**Dataset excerpts**
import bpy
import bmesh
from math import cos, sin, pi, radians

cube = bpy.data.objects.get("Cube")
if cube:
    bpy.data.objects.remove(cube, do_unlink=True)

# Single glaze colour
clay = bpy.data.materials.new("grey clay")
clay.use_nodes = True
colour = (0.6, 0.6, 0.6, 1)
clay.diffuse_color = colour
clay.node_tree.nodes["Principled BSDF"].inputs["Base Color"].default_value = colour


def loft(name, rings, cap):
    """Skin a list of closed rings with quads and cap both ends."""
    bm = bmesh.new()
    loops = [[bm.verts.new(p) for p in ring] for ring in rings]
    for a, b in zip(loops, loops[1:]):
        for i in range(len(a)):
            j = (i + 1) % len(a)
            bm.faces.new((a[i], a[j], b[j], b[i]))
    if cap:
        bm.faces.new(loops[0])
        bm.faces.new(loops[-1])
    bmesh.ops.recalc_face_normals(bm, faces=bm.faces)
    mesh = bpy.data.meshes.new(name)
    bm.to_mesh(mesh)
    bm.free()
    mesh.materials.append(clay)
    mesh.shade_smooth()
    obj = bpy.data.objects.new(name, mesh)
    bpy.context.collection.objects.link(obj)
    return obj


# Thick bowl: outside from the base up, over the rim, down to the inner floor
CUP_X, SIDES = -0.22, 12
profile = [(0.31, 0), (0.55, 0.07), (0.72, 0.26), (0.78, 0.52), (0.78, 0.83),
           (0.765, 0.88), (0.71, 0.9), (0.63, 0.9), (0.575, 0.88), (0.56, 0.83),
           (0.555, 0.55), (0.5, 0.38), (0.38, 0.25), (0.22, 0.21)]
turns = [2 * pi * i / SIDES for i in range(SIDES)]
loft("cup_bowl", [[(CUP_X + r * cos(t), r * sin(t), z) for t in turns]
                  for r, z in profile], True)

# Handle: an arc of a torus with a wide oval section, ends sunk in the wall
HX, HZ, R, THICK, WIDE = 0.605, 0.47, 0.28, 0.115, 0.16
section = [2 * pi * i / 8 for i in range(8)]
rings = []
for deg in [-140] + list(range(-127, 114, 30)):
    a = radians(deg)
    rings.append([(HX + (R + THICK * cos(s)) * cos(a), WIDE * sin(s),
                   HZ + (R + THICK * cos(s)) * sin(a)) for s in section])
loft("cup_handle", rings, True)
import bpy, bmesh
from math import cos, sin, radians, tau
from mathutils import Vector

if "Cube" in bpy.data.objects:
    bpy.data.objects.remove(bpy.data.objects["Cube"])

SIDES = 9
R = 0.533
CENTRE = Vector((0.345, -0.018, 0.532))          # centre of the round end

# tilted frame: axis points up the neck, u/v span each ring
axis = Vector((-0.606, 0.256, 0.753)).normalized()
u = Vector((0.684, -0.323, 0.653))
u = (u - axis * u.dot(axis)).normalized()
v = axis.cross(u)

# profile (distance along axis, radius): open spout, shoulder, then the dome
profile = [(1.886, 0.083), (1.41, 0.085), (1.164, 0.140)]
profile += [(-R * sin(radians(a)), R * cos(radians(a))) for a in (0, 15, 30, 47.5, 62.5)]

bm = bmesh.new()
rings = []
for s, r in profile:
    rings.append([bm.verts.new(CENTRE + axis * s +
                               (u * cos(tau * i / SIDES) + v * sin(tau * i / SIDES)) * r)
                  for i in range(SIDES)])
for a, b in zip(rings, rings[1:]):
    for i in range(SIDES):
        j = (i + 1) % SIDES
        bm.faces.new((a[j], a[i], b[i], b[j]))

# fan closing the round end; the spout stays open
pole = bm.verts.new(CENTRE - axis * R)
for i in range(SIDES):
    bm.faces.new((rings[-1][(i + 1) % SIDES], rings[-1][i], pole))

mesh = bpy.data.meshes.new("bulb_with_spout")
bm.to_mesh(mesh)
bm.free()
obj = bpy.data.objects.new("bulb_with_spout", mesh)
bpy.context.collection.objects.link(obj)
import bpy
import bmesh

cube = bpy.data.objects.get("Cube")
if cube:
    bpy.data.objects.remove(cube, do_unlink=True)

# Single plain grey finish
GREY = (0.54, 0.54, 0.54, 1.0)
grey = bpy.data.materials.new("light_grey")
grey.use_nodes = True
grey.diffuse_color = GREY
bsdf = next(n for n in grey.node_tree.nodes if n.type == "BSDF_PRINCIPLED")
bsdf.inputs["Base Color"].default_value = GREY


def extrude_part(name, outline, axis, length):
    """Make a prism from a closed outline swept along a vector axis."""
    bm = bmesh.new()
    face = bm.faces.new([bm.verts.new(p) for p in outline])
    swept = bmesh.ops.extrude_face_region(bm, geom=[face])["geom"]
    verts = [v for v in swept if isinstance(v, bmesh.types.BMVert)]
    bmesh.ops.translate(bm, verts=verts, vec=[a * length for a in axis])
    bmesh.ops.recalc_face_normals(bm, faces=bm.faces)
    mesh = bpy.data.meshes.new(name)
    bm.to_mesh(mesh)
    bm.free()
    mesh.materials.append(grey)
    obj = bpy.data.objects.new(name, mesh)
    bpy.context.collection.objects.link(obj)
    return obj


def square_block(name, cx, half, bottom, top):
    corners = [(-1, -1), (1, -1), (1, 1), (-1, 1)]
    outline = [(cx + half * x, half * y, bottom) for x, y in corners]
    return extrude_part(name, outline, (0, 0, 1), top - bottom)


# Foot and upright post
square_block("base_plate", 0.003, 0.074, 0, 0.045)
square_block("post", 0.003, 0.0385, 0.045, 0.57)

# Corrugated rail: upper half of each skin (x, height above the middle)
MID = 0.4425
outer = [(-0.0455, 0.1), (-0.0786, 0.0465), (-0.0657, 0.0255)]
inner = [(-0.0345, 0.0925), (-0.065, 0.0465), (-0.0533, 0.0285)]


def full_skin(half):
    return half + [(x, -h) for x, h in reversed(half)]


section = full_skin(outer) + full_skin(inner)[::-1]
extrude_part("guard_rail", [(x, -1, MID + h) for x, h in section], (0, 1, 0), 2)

**Task objective**
From the entries above, copy out every line where the string "name" appears.

**Reply to the exercise**
def loft(name, rings, cap):
    mesh = bpy.data.meshes.new(name)
    obj = bpy.data.objects.new(name, mesh)
def extrude_part(name, outline, axis, length):
    mesh = bpy.data.meshes.new(name)
    obj = bpy.data.objects.new(name, mesh)
def square_block(name, cx, half, bottom, top):
    return extrude_part(name, outline, (0, 0, 1), top - bottom)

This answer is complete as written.